● Your goal
From the entries that follow, reproduce exactly and only the lines from the line with "for (const side" to the line with "p.y]), 0.034, deep));", endpoints included.

● Records shown

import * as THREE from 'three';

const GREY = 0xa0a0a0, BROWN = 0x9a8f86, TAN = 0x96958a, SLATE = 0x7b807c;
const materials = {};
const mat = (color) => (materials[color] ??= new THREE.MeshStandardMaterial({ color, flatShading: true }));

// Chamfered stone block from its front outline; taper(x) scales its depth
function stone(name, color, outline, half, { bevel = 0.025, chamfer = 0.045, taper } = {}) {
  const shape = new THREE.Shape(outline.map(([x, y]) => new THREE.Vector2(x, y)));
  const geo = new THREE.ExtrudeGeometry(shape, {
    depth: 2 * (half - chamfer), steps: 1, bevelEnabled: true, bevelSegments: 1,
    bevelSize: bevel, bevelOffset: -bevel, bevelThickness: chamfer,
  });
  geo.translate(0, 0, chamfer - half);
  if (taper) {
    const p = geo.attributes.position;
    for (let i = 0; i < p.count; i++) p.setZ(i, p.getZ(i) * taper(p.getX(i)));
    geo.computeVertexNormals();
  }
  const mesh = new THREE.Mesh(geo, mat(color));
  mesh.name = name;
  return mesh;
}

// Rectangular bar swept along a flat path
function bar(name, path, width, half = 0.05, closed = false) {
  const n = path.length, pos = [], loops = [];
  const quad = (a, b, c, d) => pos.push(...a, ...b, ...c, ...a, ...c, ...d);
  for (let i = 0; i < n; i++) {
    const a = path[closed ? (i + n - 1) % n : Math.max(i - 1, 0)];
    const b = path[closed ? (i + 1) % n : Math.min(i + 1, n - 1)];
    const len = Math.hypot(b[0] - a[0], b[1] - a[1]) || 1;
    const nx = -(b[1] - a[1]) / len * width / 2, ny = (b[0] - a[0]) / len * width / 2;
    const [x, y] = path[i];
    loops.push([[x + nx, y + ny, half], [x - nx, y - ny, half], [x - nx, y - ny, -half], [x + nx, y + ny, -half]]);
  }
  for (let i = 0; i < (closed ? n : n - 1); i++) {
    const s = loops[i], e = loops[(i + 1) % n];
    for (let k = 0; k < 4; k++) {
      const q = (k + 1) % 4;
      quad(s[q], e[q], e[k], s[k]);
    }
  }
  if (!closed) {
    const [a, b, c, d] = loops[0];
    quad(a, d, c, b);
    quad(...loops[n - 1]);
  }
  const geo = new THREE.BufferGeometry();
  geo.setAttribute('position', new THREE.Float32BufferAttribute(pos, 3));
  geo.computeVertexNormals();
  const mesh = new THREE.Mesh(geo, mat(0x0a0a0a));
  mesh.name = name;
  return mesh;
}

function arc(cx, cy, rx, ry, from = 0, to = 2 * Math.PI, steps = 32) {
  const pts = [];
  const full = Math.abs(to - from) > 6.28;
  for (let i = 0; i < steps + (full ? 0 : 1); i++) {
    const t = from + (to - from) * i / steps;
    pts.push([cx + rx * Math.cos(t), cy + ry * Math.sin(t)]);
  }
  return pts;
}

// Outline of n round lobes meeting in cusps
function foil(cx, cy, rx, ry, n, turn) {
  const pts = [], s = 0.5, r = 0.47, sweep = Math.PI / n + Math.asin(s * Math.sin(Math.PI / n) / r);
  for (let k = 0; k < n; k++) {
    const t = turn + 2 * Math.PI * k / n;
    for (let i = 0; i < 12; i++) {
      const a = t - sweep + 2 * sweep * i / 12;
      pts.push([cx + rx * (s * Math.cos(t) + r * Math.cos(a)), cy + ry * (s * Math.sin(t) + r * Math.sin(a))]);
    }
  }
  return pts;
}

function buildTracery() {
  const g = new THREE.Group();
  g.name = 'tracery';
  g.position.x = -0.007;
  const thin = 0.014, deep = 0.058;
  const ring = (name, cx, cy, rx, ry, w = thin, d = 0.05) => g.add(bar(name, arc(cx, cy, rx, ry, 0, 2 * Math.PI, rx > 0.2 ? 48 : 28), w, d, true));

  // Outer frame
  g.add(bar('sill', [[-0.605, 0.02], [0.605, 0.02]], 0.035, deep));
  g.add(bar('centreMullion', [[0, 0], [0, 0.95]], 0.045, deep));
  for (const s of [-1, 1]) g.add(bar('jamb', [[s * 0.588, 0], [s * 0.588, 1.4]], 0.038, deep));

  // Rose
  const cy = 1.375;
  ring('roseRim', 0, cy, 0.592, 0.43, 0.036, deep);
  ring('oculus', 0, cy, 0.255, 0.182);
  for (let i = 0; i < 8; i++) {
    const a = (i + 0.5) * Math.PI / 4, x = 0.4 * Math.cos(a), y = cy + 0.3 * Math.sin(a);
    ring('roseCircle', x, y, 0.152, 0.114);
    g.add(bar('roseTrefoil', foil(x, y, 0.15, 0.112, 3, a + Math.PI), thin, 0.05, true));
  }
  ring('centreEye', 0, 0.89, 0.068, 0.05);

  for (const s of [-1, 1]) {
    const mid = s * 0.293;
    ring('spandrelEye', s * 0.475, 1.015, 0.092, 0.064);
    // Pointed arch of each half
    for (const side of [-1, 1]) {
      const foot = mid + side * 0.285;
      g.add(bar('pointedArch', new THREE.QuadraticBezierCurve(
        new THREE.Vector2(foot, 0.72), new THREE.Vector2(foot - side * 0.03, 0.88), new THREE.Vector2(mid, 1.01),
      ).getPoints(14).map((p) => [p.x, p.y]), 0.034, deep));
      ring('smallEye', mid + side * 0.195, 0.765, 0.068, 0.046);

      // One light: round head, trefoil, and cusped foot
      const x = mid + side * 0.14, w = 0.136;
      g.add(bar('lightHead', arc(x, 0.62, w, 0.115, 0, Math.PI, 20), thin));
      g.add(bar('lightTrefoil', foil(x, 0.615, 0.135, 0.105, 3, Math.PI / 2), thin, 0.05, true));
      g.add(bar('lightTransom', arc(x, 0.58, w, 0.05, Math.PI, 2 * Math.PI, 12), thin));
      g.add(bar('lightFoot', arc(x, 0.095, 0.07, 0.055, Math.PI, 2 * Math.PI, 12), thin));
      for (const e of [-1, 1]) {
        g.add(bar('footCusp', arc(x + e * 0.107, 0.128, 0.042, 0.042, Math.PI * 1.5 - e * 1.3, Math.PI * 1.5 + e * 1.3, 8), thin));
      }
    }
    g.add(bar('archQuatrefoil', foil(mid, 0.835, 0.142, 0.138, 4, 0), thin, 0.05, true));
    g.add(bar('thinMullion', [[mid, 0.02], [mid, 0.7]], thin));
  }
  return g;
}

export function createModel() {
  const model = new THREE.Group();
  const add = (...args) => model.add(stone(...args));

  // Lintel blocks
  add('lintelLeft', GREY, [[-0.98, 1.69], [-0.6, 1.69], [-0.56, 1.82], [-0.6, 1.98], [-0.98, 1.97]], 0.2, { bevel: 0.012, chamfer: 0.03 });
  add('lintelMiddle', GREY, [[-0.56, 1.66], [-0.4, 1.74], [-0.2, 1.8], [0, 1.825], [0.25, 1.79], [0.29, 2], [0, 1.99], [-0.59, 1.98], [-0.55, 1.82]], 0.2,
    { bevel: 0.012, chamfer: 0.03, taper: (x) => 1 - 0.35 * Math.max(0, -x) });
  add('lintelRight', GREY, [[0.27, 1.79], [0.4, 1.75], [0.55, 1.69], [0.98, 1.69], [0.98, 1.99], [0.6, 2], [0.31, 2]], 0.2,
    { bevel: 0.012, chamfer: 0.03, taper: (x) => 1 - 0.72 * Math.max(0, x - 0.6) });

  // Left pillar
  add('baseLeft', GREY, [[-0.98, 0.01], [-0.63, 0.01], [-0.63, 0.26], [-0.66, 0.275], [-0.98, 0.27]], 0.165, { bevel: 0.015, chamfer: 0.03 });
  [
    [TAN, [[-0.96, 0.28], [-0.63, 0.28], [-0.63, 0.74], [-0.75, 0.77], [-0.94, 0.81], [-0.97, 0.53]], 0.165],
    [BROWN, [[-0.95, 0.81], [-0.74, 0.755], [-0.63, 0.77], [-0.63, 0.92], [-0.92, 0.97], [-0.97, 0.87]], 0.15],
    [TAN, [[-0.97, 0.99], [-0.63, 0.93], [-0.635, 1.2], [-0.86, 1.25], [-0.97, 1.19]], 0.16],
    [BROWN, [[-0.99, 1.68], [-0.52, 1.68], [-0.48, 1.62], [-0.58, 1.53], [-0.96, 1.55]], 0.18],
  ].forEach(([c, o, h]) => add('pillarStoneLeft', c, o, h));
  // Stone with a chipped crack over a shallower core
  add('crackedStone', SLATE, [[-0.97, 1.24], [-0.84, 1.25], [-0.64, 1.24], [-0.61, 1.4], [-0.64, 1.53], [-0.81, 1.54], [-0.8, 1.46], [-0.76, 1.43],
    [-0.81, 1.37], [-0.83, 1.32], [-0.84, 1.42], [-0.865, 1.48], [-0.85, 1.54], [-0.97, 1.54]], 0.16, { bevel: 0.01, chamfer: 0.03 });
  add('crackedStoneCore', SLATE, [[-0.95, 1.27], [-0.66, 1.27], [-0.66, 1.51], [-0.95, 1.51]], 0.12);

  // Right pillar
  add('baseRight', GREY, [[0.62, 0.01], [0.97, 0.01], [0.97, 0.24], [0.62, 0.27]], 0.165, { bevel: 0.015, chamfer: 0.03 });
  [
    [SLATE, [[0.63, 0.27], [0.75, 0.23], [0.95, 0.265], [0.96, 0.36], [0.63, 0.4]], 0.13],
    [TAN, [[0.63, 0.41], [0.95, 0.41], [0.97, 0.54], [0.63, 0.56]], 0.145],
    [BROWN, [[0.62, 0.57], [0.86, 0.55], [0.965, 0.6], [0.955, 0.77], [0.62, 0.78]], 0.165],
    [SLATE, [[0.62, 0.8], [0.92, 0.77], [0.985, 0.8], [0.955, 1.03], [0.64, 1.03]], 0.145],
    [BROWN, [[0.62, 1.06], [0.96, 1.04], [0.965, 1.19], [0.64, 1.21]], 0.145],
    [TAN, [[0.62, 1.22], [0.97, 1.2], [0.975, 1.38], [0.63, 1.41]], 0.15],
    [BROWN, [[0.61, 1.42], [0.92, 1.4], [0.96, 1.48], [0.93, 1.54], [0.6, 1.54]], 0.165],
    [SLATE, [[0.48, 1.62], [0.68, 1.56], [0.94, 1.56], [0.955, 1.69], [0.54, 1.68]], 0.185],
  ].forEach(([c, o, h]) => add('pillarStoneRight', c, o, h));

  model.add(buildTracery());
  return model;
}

● Your response
    for (const side of [-1, 1]) {
      const foot = mid + side * 0.285;
      g.add(bar('pointedArch', new THREE.QuadraticBezierCurve(
        new THREE.Vector2(foot, 0.72), new THREE.Vector2(foot - side * 0.03, 0.88), new THREE.Vector2(mid, 1.01),
      ).getPoints(14).map((p) => [p.x, p.y]), 0.034, deep));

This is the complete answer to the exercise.